-------- STUDY MATERIAL

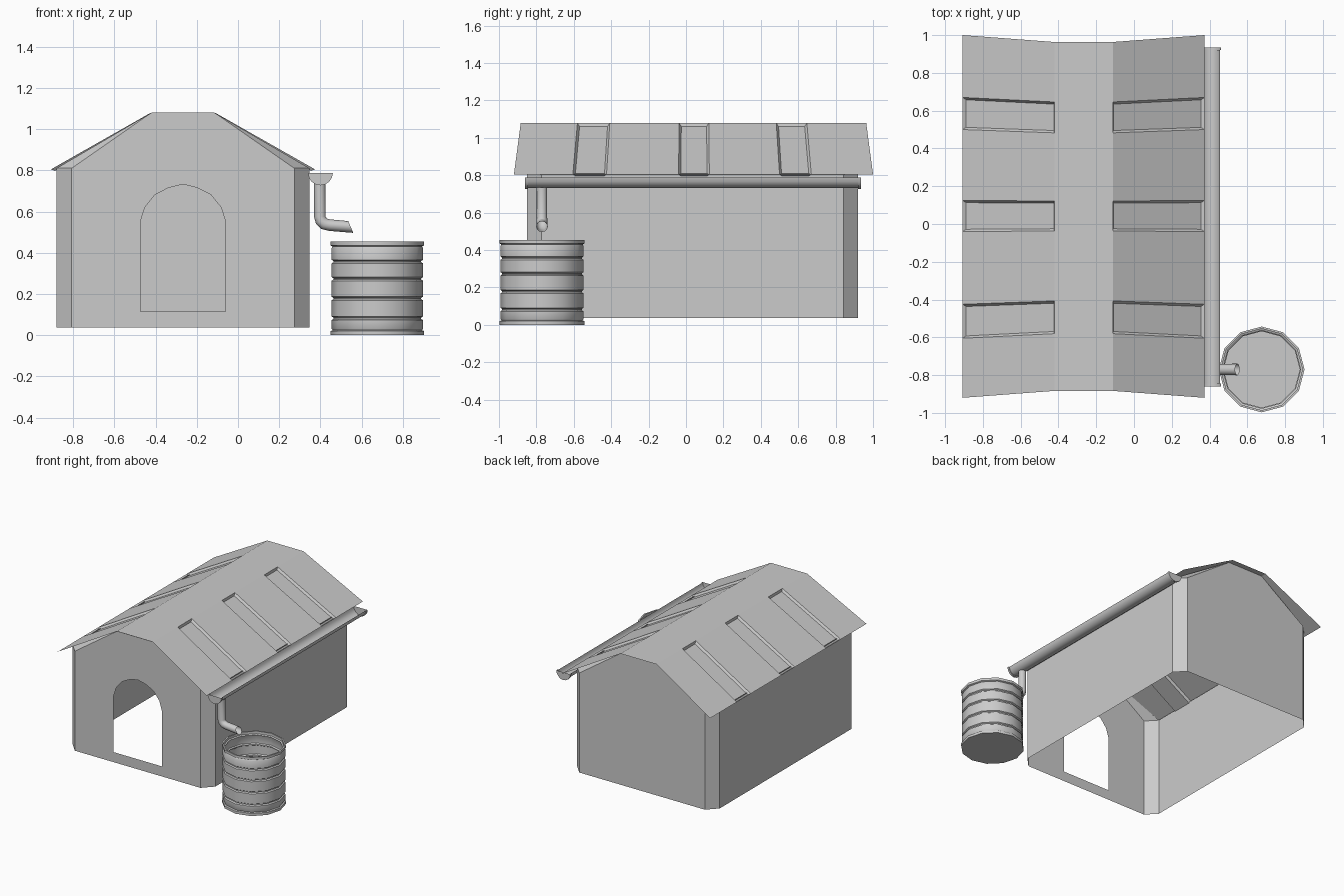
import bpy, bmesh
from math import sin, cos, pi, radians

if "Cube" in bpy.data.objects:
    bpy.data.objects.remove(bpy.data.objects["Cube"])

CX = -0.267          # centre line of the house


def finish(name, bm, smooth=None, loc=(0, 0, 0), mirror=False):
    me = bpy.data.meshes.new(name)
    bm.to_mesh(me)
    bm.free()
    ob = bpy.data.objects.new(name, me)
    ob.location = loc
    bpy.context.collection.objects.link(ob)
    if mirror:
        m = ob.modifiers.new("mirror", 'MIRROR')
        m.use_clip = True
    if smooth:
        bpy.ops.object.select_all(action='DESELECT')
        ob.select_set(True)
        bpy.context.view_layer.objects.active = ob
        bpy.ops.object.shade_smooth_by_angle(angle=radians(smooth))
    return ob


def loft(name, rings, closed=True, cap_start=False, cap_end=False, smooth=40):
    bm = bmesh.new()
    vs = [[bm.verts.new(p) for p in r] for r in rings]
    n = len(rings[0])
    for a, b in zip(vs, vs[1:]):
        for i in range(n if closed else n - 1):
            j = (i + 1) % n
            bm.faces.new((a[i], a[j], b[j], b[i]))
    if cap_start:
        bm.faces.new(vs[0][::-1])
    if cap_end:
        bm.faces.new(vs[-1])
    bmesh.ops.recalc_face_normals(bm, faces=bm.faces)
    return finish(name, bm, smooth)


# Walls: right half with arched doorway, chamfered corners, mirrored
bm = bmesh.new()


def face(pts):
    return bm.faces.new([bm.verts.new(p) for p in pts])


Z0, ZE, ZT = 0.037, 0.81, 1.08
YF, YB, CH = -0.85, 0.92, 0.077
W, WF, WT = 0.613, 0.54, 0.152
door = [(0, .115), (.207, .115), (.207, .55), (.185, .62), (.135, .682), (.07, .715), (0, .732)]
gable = [(0, ZT), (WT, ZT), (WF, ZE), (WF, Z0), (0, Z0)]
face([(x, YF, z) for x, z in gable + door])
face([(x, YB, z) for x, z in gable])
for y, yi in ((YF, YF + CH), (YB, YB - CH)):
    face([(WF, y, Z0), (W, yi, Z0), (W, yi, ZE), (WF, y, ZE)])
    face([(WF, y, ZE), (W, yi, ZE), (WT, y, ZT)])
face([(W, YF + CH, Z0), (W, YB - CH, Z0), (W, YB - CH, ZE), (W, YF + CH, ZE)])
bmesh.ops.remove_doubles(bm, verts=bm.verts, dist=0.0005)
bmesh.ops.recalc_face_normals(bm, faces=bm.faces)
finish("walls", bm, loc=(CX, 0, 0), mirror=True)

# Roof: flat ridge strip and a slope with three sunken panels, mirrored
bm = bmesh.new()
ys = [-0.92, -0.605, -0.425, -0.04, 0.125, 0.5, 0.67, 1.0]
eave, top, mid = [], [], []
for y in ys:
    yr = 0.04 + (y - 0.04) * 0.962
    eave.append(bm.verts.new((0.64, y, 0.805)))
    top.append(bm.verts.new((0.155, yr, ZT)))
    mid.append(bm.verts.new((0, yr, ZT)))
panels = []
for i in range(len(ys) - 1):
    f = bm.faces.new((eave[i], eave[i + 1], top[i + 1], top[i]))
    bm.faces.new((top[i], top[i + 1], mid[i + 1], mid[i]))
    if i % 2:
        panels.append(f)
bm.normal_update()
bmesh.ops.inset_individual(bm, faces=panels, thickness=0.012, depth=-0.016, use_even_offset=True)
finish("roof", bm, loc=(CX, 0, 0), mirror=True)

# Gutter: half-round channel with wider ends
rings = []
for y, r in ((-.86, .06), (-.845, .06), (-.845, .054), (.92, .054), (.92, .06), (.935, .06)):
    rings.append([(0.4 + r * cos(pi + pi * k / 8), y, 0.787 + r * sin(pi + pi * k / 8))
                  for k in range(9)])
loft("gutter", rings, closed=False, cap_start=True, cap_end=True)

# Downpipe: rings of x, z, tilt and radius along a bend
rings = []
for x, z, tilt, r in ((.397, .735, 0, .028), (.397, .575, 0, .028), (.404, .554, 28, .029),
                      (.42, .54, 58, .029), (.445, .534, 84, .028), (.547, .525, 113, .031)):
    a = radians(tilt)
    rings.append([(x + r * cos(t) * cos(a), -0.77 + r * sin(t), z + r * cos(t) * sin(a))
                  for t in (2 * pi * k / 12 for k in range(12))])
loft("downpipe", rings)

# Barrel: 12-sided open shell with rims and grooves, inside follows the outside
R, G = 0.222, 0.213
profile = [(.227, 0), (.227, .02), (G + .004, .024), (R, .032)]
for z in (.082, .178, .273, .357):
    profile += [(R, z - .009), (G, z - .003), (G, z + .003), (R, z + .009)]
profile += [(R, .423), (G + .004, .43), (.227, .435), (.227, .455)]
inner = [(r - .011, z) for r, z in reversed(profile) if z > .02]
rings = [[(0.676 + r * cos(2 * pi * k / 12), -0.77 + r * sin(2 * pi * k / 12), z)
          for k in range(12)] for r, z in profile + inner]
loft("barrel", rings, cap_start=True, cap_end=True)
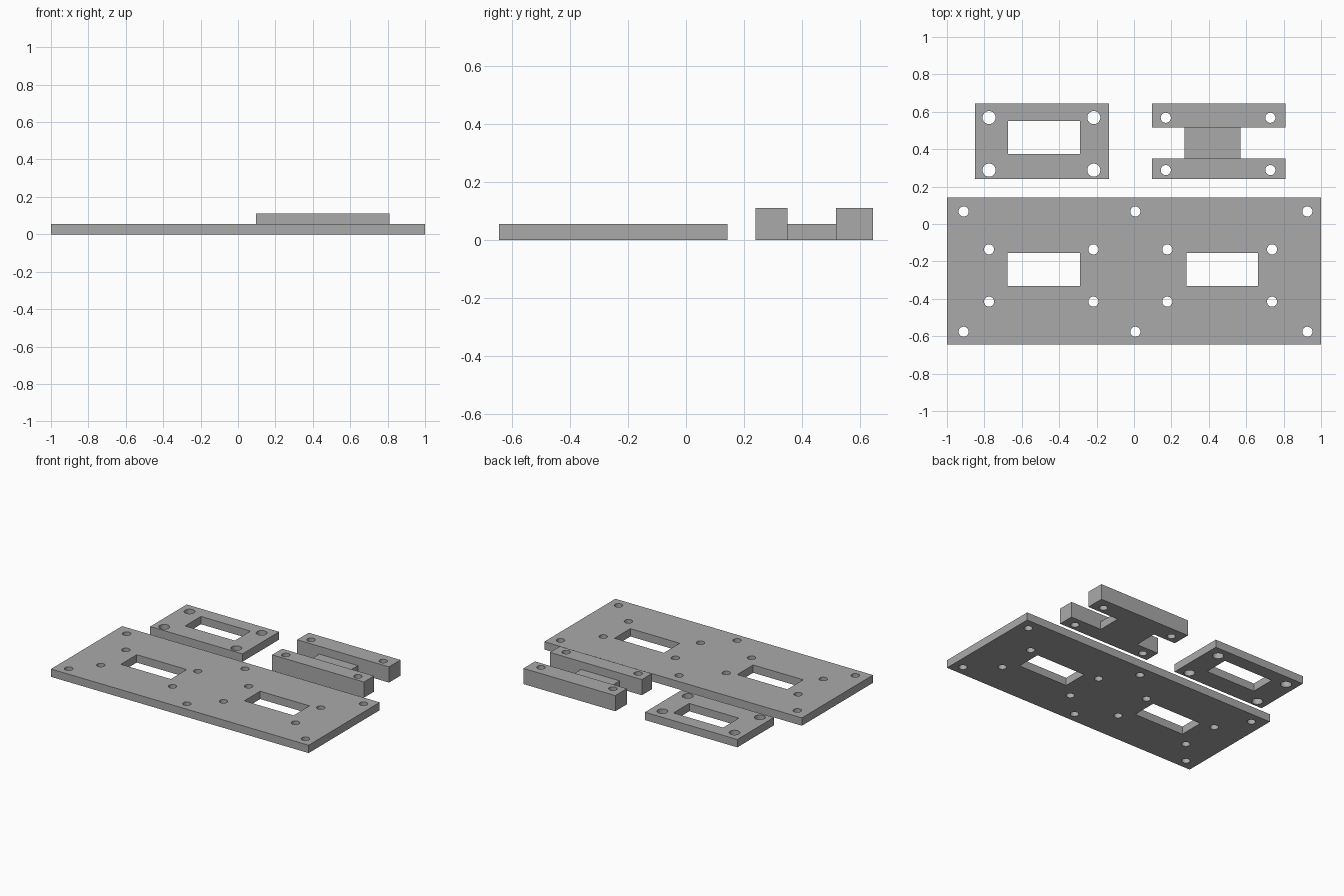
import bpy, bmesh
from math import radians
from mathutils import Matrix, Vector

default = bpy.data.objects.get("Cube")
if default:
    bpy.data.objects.remove(default, do_unlink=True)

grey = bpy.data.materials.new("mid_grey")
grey.use_nodes = True
colour = (0.4, 0.4, 0.4, 1)
grey.diffuse_color = colour
grey.node_tree.nodes["Principled BSDF"].inputs["Base Color"].default_value = colour

T = 0.055          # sheet thickness
BACK, FRONT = 0.645, 0.24   # depth range shared by the two small parts


def add_prism(bm, points, offset):
    """Extrude a closed planar outline along offset."""
    face = bm.faces.new([bm.verts.new(p) for p in points])
    grown = bmesh.ops.extrude_face_region(bm, geom=[face])["geom"]
    verts = [v for v in grown if isinstance(v, bmesh.types.BMVert)]
    bmesh.ops.translate(bm, verts=verts, vec=offset)
    # the source face stays as the near cap
    if not face.is_valid:
        bm.faces.new([v for v in bm.verts][:len(points)])


def add_box(bm, x0, x1, y0, y1, z0, z1):
    size = Vector((x1 - x0, y1 - y0, z1 - z0))
    centre = Vector((x0 + x1, y0 + y1, z0 + z1)) / 2
    bmesh.ops.create_cube(bm, size=1, matrix=Matrix.Translation(centre) @ Matrix.Diagonal(size).to_4x4())


def add_holes(bm, xs, ys, radius):
    """Grid of round drill bits."""
    for x in xs:
        for y in ys:
            bmesh.ops.create_cone(bm, cap_ends=True, segments=32, radius1=radius, radius2=radius,
                                  depth=1, matrix=Matrix.Translation((x, y, 0)))


def to_object(bm, name):
    bmesh.ops.recalc_face_normals(bm, faces=bm.faces)
    mesh = bpy.data.meshes.new(name)
    bm.to_mesh(mesh)
    bm.free()
    obj = bpy.data.objects.new(name, mesh)
    bpy.context.collection.objects.link(obj)
    return obj


def finish(body, cutters, name):
    """Cut the openings out of the body, bake the result and shade it."""
    obj = to_object(body, name)
    cutter = to_object(cutters, name + "_cutter")
    cutter.hide_render = True
    mod = obj.modifiers.new("openings", "BOOLEAN")
    mod.operation, mod.solver, mod.object = "DIFFERENCE", "EXACT", cutter
    graph = bpy.context.evaluated_depsgraph_get()
    mesh = bpy.data.meshes.new_from_object(obj.evaluated_get(graph))
    obj.modifiers.clear()
    obj.data = mesh
    bpy.data.objects.remove(cutter, do_unlink=True)
    mesh.materials.clear()
    mesh.materials.append(grey)
    bpy.ops.object.select_all(action="DESELECT")
    obj.select_set(True)
    bpy.context.view_layer.objects.active = obj
    bpy.ops.object.shade_smooth_by_angle(angle=radians(30))


# Base plate: two windows, each ringed by four holes, plus edge holes
body, cut = bmesh.new(), bmesh.new()
add_box(body, -1, 1, -0.645, 0.143, 0, T)
for x0, x1 in ((-0.677, -0.289), (0.281, 0.664)):
    add_box(cut, x0, x1, -0.332, -0.156, -1, 1)
add_holes(cut, (-0.911, 0.007, 0.927), (0.067, -0.576), 0.027)
add_holes(cut, (-0.775, -0.217, 0.178, 0.738), (-0.136, -0.415), 0.027)
finish(body, cut, "base_plate")

# Cover frame: one window and larger corner holes
body, cut = bmesh.new(), bmesh.new()
add_box(body, -0.85, -0.133, FRONT, BACK, 0, T)
add_box(cut, -0.673, -0.288, 0.375, 0.55, -1, 1)
add_holes(cut, (-0.775, -0.215), (0.569, 0.288), 0.035)
finish(body, cut, "cover_frame")

# Bracket: U-shaped section with the web notched at both ends
body, cut = bmesh.new(), bmesh.new()
LEFT, RIGHT, IN0, IN1 = 0.81, 0.097, 0.351, 0.517
profile = [(FRONT, 0), (BACK, 0), (BACK, 2 * T), (IN1, 2 * T),
           (IN1, T), (IN0, T), (IN0, 2 * T), (FRONT, 2 * T)]
add_prism(body, [(RIGHT, y, z) for y, z in profile], (LEFT - RIGHT, 0, 0))
add_box(cut, 0, 0.269, IN0, IN1, -1, 1)
add_box(cut, 0.569, 1, IN0, IN1, -1, 1)
add_holes(cut, (0.17, 0.729), (0.568, 0.288), 0.027)
finish(body, cut, "slide_bracket")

----------------

:: WHAT THE TASK REQUIRES ::
Print again, exactly, the lines of the records above from the first line through the line with "ob = bpy.data.objects.new(name, me)". No pictures.

:: REPLY ::
import bpy, bmesh
from math import sin, cos, pi, radians

if "Cube" in bpy.data.objects:
    bpy.data.objects.remove(bpy.data.objects["Cube"])

CX = -0.267          # centre line of the house


def finish(name, bm, smooth=None, loc=(0, 0, 0), mirror=False):
    me = bpy.data.meshes.new(name)
    bm.to_mesh(me)
    bm.free()
    ob = bpy.data.objects.new(name, me)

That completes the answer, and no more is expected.